(The problem): For the material below, the sole required output is the number of lines that include "data".

(Records for the exercise):
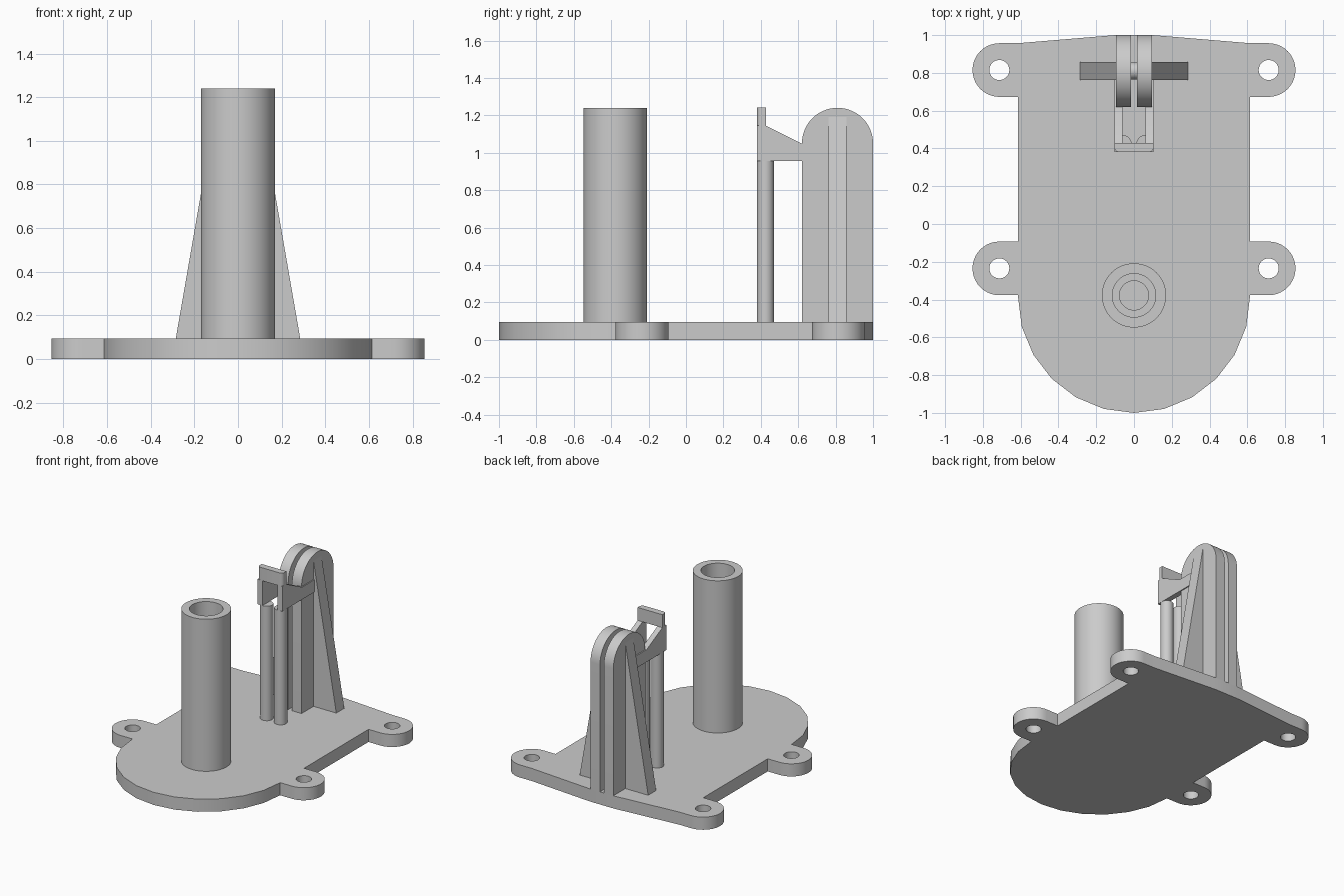
import bpy, bmesh, math
from mathutils import Vector

if "Cube" in bpy.data.objects:
    bpy.data.objects.remove(bpy.data.objects["Cube"])

grey = bpy.data.materials.new("light grey")
grey.diffuse_color = (0.6, 0.6, 0.6, 1)
grey.use_nodes = True
grey.node_tree.nodes["Principled BSDF"].inputs["Base Color"].default_value = grey.diffuse_color

BASE = 0.095          # plate thickness
AXLE_Y = 0.81         # centre of the wheel bracket


def arc(cx, cy, r, a0, a1, n):
    """Points on an arc, angles in degrees."""
    return [(cx + r * math.cos(math.radians(a0 + (a1 - a0) * i / n)),
             cy + r * math.sin(math.radians(a0 + (a1 - a0) * i / n))) for i in range(n + 1)]


def finish(name, bm):
    bmesh.ops.remove_doubles(bm, verts=bm.verts, dist=1e-5)
    bmesh.ops.recalc_face_normals(bm, faces=bm.faces)
    mesh = bpy.data.meshes.new(name)
    bm.to_mesh(mesh)
    bm.free()
    mesh.materials.append(grey)
    ob = bpy.data.objects.new(name, mesh)
    bpy.context.collection.objects.link(ob)
    smooth(ob)
    return ob


def smooth(ob):
    ob.data.shade_smooth()
    ob.data.set_sharp_from_angle(angle=math.radians(30))


def add_prism(bm, pts, axis, lo, hi):
    """Extrude a 2D profile along x (y,z), y (x,z) or z (x,y)."""
    place = {"x": lambda a, b: (lo, a, b), "y": lambda a, b: (a, lo, b),
             "z": lambda a, b: (a, b, lo)}[axis]
    face = bm.faces.new([bm.verts.new(place(a, b)) for a, b in pts])
    out = bmesh.ops.extrude_face_region(bm, geom=[face])
    step = Vector([(hi - lo) if axis == k else 0 for k in "xyz"])
    bmesh.ops.translate(bm, vec=step, verts=[v for v in out["geom"] if isinstance(v, bmesh.types.BMVert)])


def prism(name, pts, axis, lo, hi):
    bm = bmesh.new()
    add_prism(bm, pts, axis, lo, hi)
    return finish(name, bm)


# Base plate: rounded front, four ears, slightly pointed back
EAR_X, EAR_R, EAR_YS = 0.713, 0.142, (-0.235, 0.815)
half = arc(0, -0.385, 0.615, -90, -15, 5)
for ey in EAR_YS:
    half += [(0.615, ey - EAR_R)] + arc(EAR_X, ey, EAR_R, -90, 90, 20) + [(0.615, ey + EAR_R)]
half += [(0.1, 1.0)]
outline = half + [(-x, y) for x, y in reversed(half[1:])]
base = prism("base_plate", outline, "z", 0, BASE)

# Screw holes through the ears
bm = bmesh.new()
for ey in EAR_YS:
    for s in (-1, 1):
        add_prism(bm, arc(s * EAR_X, ey, 0.053, 0, 360, 32)[:-1], "z", -0.1, 0.2)
cutter = finish("hole_cutter", bm)
cutter.hide_render = True
mod = base.modifiers.new("holes", "BOOLEAN")
mod.operation, mod.object, mod.solver = "DIFFERENCE", cutter, "EXACT"
bpy.context.view_layer.objects.active = base
bpy.ops.object.modifier_apply(modifier=mod.name)
bpy.data.objects.remove(cutter)
smooth(base)

# Hollow column with a stepped blind bore
bm = bmesh.new()
profile = [(0.17, BASE), (0.17, 1.24), (0.115, 1.24), (0.115, 0.3), (0.077, 0.3), (0.077, BASE)]
verts = [bm.verts.new((r, 0, z)) for r, z in profile]
edges = [bm.edges.new((verts[i], verts[(i + 1) % len(verts)])) for i in range(len(verts))]
bmesh.ops.spin(bm, geom=verts + edges, cent=(0, 0, 0), axis=(0, 0, 1),
               angle=2 * math.pi, steps=64, use_merge=True)
bmesh.ops.translate(bm, vec=(0, -0.378, 0), verts=bm.verts)
finish("hollow_column", bm)

# Wheel bracket: two round-topped slabs with a slot between them, and an axle
slab = [(0.62, BASE)] + [(1.0, BASE)] + arc(AXLE_Y, 1.05, 0.19, 0, 180, 32)
add_y = (0.762, 0.857)
arm = [(0.38, 0.957), (0.762, 0.957), (0.762, 1.05), (0.615, 1.05),
       (0.425, 1.145), (0.425, 1.24), (0.405, 1.24), (0.405, 1.145), (0.38, 1.145)]
for s, side in ((-1, "left"), (1, "right")):
    prism(side + "_bracket_slab", slab, "x", s * 0.016, s * 0.095)
    # Tapered rib bracing the slab
    prism(side + "_rib", [(s * 0.09, BASE), (s * 0.285, BASE), (s * 0.095, 1.19), (s * 0.09, 1.19)],
          "y", *add_y)
    # Latch arm and the post under it
    prism(side + "_latch_arm", arm, "x", s * 0.062, s * 0.103)
    prism(side + "_latch_post", arc(s * 0.058, 0.425, 0.045, 0, 360, 32)[:-1], "z", BASE, 0.957)

prism("axle", arc(AXLE_Y, 1.05, 0.046, 0, 360, 32)[:-1], "x", -0.05, 0.05)

# Crossbar joining the latch arms, rounded front corners
bar = [(0.103, 0.428), (-0.103, 0.428)] + arc(-0.078, 0.405, 0.025, 180, 270, 6) \
    + arc(0.078, 0.405, 0.025, 270, 360, 6)
prism("latch_crossbar", bar, "z", 1.143, 1.241)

(Written response): 8